what’s in store for you and me? One thing, for right now, I
believe we’re all tolerating a good old fashioned winter and I
can just visualize all you steam folks sitting by your fires and
dreaming up new ideas for the summer of 1963 and the Reunions which
incidentally, really are not so far away, for as it has been said
many times ‘When winter comes, can Spring be far
behind?’

I have several letters I would like to quote from one is from
John T. Offutt of 101 Main St., Parkville, Missouri who states,
‘I have some information on Valve Gears. Only can find the date
on the Walschant this was invented in Belgium by Eddie Welschant in
1844 and came into common use in the U. S. about 1905.’ Thanks
John, hope this is an interesting note to our fans.

Had a letter from Stanley H. Boyd of22613-7th Ave. So., Des
Moines, Washington and quote in part, ‘By the way Why can’t
the Steam Associations in the East recognize us as associates? Wife
and I have visited steam-up in Michigan with our WSFA badges in
full view and were required to pay admission to the meet as did the
other non-members. Out in the Golden West, everybody is welcome. We
catch quite a number of new members honey, not vinegar.’ Could
be this is a point for discussion don’t know, I’m just
quoting. Mr. Boyd is also interested in hearing from an owner of a
Brian Steam Tractor. How about it?

Get out the back ALBUMS and check with this information from Joe
W. Schindler, Berne, Indiana who states, ‘There is an engine in
the March-April 1962 ALBUM on page 23-The man did not know what
make it is and I am quite sure it is a Robison and was made in
Richmond, Indiana. I have been there, but it was a small factory
and I don’t think long in lasting. I worked for the man almost
3 years. He also, had a machine the same make it was fed by hand.
The engine was a 14 hp. and he later got a 18 hp on a trade. I
helped him unload and put the old one on the car in Seneca, Ind.
They both had the band wheel on the left side and steering wheel on
the right side and on back wheel the smoke box between the wheel
and boiler, we could cook a meal, if you were not particular what
you ate. The engines worked nice and and look like the one in the
picture.’

And a point of debate with Walter Thomas of Route 4, Ottawa,
Illinois who writes us, ‘I wish you would look into the picture
and article on page 30 of July-August issue (1962) and it says that
this is a Buffalo-Pitts plowing outfit. I think that there has been
a mix-up some place. I would bet that is a 25 or 30 hp. double
cylinder Nichols and Shepard engine on that 12 bottom plow. See if
I’m not right?’ Well, anyone care to write Walter and argue
the point?

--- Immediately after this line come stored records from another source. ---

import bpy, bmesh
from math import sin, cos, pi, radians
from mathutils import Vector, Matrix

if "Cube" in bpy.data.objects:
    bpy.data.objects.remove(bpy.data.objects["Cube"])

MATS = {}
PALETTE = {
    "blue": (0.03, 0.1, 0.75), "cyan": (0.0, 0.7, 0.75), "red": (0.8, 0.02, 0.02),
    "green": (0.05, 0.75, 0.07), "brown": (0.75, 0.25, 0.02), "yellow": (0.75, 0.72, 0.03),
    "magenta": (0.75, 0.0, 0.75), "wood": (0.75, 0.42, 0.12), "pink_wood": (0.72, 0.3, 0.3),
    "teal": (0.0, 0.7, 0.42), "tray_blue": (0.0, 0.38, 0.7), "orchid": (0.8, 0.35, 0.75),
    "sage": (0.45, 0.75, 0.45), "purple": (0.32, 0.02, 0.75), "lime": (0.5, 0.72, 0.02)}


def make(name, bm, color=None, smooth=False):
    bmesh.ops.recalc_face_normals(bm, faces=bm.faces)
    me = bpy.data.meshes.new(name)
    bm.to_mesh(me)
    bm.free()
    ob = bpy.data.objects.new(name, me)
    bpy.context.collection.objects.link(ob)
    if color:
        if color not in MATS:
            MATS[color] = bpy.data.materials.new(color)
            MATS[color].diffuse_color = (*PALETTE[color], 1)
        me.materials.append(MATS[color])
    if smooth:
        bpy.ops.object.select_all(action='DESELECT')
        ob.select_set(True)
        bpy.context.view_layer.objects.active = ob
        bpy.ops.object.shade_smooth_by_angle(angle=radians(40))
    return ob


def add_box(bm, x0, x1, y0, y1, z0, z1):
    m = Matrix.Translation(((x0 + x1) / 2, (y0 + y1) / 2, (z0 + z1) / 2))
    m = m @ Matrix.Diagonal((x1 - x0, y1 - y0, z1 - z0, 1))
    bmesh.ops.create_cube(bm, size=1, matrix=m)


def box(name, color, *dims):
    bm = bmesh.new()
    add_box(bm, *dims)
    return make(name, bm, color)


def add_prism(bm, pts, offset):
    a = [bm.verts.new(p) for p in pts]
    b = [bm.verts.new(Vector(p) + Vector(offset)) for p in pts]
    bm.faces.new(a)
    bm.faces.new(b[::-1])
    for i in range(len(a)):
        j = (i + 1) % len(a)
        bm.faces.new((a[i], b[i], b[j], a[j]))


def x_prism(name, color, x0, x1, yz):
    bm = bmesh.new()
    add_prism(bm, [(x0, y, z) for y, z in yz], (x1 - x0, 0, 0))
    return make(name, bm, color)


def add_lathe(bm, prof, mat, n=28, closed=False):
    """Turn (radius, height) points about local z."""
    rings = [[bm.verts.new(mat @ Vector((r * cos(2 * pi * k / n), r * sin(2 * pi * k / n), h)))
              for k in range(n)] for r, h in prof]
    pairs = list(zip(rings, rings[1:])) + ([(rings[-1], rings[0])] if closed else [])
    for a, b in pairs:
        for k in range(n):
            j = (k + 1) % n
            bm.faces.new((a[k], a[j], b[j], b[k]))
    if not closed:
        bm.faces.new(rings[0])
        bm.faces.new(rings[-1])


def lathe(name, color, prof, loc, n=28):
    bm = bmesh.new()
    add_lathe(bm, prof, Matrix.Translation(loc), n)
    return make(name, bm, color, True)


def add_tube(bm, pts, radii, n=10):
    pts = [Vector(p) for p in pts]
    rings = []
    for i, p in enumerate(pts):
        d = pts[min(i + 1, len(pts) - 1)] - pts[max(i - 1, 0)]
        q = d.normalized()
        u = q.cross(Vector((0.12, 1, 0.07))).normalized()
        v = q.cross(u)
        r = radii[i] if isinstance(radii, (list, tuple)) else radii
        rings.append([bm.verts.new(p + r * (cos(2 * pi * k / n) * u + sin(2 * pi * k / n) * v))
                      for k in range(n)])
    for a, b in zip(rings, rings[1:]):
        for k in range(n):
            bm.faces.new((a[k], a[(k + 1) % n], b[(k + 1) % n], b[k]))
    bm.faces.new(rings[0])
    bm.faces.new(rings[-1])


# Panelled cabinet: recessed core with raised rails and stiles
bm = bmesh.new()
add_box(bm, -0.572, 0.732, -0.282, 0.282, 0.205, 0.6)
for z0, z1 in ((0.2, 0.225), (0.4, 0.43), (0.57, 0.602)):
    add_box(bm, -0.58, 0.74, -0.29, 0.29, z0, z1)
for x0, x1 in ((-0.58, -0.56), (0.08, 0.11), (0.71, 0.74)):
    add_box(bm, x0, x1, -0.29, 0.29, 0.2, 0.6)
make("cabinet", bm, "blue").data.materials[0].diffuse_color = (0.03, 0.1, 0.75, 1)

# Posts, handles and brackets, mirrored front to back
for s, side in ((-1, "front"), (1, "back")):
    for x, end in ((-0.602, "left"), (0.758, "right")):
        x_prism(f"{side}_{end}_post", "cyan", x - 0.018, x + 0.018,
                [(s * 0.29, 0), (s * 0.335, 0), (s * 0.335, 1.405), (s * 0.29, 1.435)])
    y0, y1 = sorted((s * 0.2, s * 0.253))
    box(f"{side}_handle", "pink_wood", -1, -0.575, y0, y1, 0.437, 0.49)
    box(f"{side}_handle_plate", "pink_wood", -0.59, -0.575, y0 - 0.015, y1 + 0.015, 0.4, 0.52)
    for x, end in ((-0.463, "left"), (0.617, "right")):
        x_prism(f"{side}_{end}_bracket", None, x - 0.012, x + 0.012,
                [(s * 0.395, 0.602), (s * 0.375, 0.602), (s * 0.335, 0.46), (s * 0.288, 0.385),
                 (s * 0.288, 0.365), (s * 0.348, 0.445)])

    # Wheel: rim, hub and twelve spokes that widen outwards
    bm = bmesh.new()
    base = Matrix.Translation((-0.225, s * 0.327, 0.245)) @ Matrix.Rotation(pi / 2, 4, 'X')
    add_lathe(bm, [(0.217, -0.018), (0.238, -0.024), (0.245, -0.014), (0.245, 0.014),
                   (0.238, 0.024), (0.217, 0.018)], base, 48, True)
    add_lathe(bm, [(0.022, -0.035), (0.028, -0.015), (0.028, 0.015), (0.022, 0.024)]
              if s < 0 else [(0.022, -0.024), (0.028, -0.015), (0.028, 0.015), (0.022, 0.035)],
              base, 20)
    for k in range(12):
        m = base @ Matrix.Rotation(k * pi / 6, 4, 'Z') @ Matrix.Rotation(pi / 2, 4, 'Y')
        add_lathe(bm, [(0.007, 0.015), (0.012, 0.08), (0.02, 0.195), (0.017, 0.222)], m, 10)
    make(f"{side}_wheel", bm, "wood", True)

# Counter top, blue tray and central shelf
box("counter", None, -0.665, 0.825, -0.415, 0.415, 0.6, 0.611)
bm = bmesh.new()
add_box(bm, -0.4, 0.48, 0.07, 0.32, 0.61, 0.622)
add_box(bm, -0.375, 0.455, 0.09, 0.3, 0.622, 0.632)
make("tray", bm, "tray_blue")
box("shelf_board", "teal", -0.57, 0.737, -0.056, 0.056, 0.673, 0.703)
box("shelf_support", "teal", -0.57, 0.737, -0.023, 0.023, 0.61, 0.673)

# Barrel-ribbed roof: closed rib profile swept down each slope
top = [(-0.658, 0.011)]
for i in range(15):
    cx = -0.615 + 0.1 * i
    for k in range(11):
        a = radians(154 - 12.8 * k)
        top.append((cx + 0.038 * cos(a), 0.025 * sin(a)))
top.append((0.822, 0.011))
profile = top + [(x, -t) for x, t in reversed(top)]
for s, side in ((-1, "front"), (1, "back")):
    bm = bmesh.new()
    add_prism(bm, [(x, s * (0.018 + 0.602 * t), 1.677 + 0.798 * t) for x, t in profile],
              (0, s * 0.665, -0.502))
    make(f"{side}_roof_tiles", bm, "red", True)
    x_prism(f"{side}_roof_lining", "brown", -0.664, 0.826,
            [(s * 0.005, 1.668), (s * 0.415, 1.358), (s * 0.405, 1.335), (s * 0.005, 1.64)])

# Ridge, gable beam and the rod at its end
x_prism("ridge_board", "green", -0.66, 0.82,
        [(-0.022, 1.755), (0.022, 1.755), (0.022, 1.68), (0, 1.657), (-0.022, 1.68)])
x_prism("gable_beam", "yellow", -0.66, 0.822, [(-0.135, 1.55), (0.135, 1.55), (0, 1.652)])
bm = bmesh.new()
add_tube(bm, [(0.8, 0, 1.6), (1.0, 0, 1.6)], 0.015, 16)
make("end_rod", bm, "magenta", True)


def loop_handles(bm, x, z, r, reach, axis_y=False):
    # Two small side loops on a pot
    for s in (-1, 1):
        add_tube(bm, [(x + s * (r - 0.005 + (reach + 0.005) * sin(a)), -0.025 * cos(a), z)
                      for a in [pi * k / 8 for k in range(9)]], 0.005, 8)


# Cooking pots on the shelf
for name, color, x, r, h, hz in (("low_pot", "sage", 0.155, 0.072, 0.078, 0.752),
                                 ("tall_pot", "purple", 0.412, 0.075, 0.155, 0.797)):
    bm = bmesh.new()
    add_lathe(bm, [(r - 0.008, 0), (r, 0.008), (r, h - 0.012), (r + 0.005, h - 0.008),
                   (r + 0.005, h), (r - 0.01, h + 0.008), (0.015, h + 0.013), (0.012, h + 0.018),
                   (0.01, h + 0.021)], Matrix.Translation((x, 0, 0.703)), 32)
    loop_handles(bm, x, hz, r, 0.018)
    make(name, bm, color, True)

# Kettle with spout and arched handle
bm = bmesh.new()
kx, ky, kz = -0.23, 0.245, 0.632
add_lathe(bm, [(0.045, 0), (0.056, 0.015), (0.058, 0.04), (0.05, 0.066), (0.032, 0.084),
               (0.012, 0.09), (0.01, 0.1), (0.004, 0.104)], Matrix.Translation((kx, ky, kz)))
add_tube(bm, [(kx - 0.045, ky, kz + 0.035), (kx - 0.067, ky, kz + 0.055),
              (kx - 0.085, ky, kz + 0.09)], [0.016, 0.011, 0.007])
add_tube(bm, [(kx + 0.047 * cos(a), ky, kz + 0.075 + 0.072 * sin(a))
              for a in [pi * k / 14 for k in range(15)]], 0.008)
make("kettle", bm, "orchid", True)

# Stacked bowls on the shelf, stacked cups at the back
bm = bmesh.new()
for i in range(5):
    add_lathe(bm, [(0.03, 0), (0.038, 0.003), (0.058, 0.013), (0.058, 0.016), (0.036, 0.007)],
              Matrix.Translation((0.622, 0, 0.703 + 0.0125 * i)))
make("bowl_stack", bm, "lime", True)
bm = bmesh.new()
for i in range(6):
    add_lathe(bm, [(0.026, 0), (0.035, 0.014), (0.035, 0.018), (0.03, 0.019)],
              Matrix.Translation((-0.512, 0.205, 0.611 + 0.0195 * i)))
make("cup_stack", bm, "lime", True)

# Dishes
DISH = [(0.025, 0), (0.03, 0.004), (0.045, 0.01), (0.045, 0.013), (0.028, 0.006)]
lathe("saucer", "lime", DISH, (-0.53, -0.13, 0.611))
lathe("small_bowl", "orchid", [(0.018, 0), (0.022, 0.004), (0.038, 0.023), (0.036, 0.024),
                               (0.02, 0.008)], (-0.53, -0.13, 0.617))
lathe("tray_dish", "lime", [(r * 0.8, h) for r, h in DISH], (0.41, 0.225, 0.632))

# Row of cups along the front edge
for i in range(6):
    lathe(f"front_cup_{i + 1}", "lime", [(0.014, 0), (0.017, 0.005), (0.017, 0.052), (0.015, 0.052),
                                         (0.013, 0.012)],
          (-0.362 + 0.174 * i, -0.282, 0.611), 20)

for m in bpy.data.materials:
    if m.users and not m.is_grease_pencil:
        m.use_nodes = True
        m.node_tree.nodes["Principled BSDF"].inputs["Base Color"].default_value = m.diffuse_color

Since the price has been raised on the magazine we have had no
complaints, which makes us of course, feel mighty proud of our
ALBUM family, for, from that we surely take it they understand our
point of view realizing the price raise was inevitable. Just for
the heck of it, we kept record of the first renewal to come in at
$3.00 and it was from Bert W. Johnson of 411N. E. First St., Gelva,
I11., received Dec. 10 and the first new subscriber at $3.00 was
Steve Keim of Box 7, Wilmot, Ohio, received Dec. 15. And since
then, they have been coming in pretty regularly. Thank you all for
being so cooperative and let’s keep it a Happy Iron-Men Album
Family.

And that about brings me to the closing lines of the column and
a few interesting remarks such as – It’s much safer to drive if
both the weather and the driver are dry – – -What this country
needs is less stress on dollars and more on sense – You can’t
clean up in this world with soft soap; it takes grit – Nowadays our
necessities are too luxurious and our luxuries are too necessary –
AND Ha! Ha! – When a man and a woman marry, they become one. The
trouble starts when they try to decide which one.

Sincerely, Anna Mae

Farm Collector Magazine
Farm Collector Magazine
Dedicated to the Preservation of Vintage Farm Equipment